## What you are asked to do
Copy, from the entries below, each line in which the string "label" appears.

## Working data
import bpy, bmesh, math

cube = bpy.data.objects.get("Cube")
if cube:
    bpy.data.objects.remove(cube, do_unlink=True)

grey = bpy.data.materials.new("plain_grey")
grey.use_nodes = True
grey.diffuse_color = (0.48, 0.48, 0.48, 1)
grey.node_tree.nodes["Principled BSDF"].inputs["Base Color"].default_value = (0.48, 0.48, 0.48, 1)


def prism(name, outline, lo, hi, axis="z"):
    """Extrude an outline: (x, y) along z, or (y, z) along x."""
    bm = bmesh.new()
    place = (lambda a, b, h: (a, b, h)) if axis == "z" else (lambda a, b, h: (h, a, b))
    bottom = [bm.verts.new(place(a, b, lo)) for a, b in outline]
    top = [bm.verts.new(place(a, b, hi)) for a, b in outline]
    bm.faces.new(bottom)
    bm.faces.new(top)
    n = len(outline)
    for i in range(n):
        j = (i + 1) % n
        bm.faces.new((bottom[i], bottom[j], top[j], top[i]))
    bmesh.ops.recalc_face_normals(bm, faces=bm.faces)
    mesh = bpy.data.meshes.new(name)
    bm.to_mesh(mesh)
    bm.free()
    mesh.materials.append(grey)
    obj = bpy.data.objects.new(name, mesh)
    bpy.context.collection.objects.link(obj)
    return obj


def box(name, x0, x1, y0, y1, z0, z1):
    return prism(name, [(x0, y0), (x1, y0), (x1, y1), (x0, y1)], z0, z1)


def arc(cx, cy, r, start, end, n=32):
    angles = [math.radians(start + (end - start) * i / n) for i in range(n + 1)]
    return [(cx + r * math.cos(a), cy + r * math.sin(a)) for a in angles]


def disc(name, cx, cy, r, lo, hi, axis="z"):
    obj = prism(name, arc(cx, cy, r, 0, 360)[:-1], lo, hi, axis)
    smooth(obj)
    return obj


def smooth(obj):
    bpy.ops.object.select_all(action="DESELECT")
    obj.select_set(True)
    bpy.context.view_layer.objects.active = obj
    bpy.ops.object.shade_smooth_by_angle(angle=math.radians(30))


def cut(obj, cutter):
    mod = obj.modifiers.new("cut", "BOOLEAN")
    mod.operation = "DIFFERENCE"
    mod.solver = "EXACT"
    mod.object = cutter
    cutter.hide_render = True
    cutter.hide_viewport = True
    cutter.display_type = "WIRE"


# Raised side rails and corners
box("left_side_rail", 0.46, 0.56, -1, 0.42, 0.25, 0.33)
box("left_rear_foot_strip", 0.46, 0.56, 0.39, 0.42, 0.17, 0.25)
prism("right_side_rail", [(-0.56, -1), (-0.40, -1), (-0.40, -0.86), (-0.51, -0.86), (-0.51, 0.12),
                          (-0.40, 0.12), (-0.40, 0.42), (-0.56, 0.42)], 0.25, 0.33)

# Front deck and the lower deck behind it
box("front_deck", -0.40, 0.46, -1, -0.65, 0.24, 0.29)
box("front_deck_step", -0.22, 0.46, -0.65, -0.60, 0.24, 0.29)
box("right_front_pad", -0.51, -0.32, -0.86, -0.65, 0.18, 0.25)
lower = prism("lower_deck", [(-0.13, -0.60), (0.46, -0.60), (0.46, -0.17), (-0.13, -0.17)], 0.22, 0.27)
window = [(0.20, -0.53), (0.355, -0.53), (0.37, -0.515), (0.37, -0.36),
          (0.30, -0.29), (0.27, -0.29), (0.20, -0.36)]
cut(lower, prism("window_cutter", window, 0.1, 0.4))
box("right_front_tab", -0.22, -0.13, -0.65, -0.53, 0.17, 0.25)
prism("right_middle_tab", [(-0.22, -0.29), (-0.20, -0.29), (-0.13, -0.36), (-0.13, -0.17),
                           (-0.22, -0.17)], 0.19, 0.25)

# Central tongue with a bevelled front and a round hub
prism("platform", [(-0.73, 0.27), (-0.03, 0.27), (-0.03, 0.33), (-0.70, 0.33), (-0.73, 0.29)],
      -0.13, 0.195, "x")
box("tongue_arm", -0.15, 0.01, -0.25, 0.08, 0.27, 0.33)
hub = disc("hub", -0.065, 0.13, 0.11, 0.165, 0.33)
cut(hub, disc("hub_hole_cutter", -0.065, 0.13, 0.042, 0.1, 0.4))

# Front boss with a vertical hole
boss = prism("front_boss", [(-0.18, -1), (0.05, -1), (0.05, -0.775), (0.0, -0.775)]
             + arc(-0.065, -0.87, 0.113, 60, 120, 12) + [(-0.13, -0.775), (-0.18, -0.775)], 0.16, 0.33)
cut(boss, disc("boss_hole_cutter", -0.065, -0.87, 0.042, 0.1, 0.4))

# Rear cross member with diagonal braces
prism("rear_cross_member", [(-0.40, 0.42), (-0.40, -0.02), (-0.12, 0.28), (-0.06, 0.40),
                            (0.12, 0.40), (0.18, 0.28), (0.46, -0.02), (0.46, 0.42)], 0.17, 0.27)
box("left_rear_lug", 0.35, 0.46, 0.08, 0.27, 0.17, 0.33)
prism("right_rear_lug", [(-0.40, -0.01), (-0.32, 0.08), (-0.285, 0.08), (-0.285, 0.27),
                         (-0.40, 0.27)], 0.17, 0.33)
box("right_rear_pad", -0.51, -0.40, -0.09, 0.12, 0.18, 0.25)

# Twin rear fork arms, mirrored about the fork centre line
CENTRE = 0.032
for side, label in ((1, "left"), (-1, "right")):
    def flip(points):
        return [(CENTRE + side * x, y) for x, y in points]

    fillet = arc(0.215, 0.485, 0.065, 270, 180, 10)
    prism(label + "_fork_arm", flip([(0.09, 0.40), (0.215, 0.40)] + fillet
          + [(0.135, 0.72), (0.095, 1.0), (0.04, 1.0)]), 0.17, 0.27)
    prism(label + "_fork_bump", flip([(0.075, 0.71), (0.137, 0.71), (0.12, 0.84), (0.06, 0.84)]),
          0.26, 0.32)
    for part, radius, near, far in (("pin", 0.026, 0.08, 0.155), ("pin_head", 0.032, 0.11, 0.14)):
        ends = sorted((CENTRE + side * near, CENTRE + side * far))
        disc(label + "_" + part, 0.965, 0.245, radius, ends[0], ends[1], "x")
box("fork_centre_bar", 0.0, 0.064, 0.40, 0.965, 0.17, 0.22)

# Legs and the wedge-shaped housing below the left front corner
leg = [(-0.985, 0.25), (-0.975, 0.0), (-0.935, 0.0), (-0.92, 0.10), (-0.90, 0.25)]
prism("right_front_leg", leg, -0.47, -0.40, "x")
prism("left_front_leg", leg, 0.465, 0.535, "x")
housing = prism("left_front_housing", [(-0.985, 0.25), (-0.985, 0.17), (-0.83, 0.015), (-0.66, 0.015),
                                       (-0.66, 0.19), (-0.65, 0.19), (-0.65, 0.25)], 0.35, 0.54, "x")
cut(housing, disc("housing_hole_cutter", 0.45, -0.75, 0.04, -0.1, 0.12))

## Solution to this task
for side, label in ((1, "left"), (-1, "right")):
    prism(label + "_fork_arm", flip([(0.09, 0.40), (0.215, 0.40)] + fillet
    prism(label + "_fork_bump", flip([(0.075, 0.71), (0.137, 0.71), (0.12, 0.84), (0.06, 0.84)]),
        disc(label + "_" + part, 0.965, 0.245, radius, ends[0], ends[1], "x")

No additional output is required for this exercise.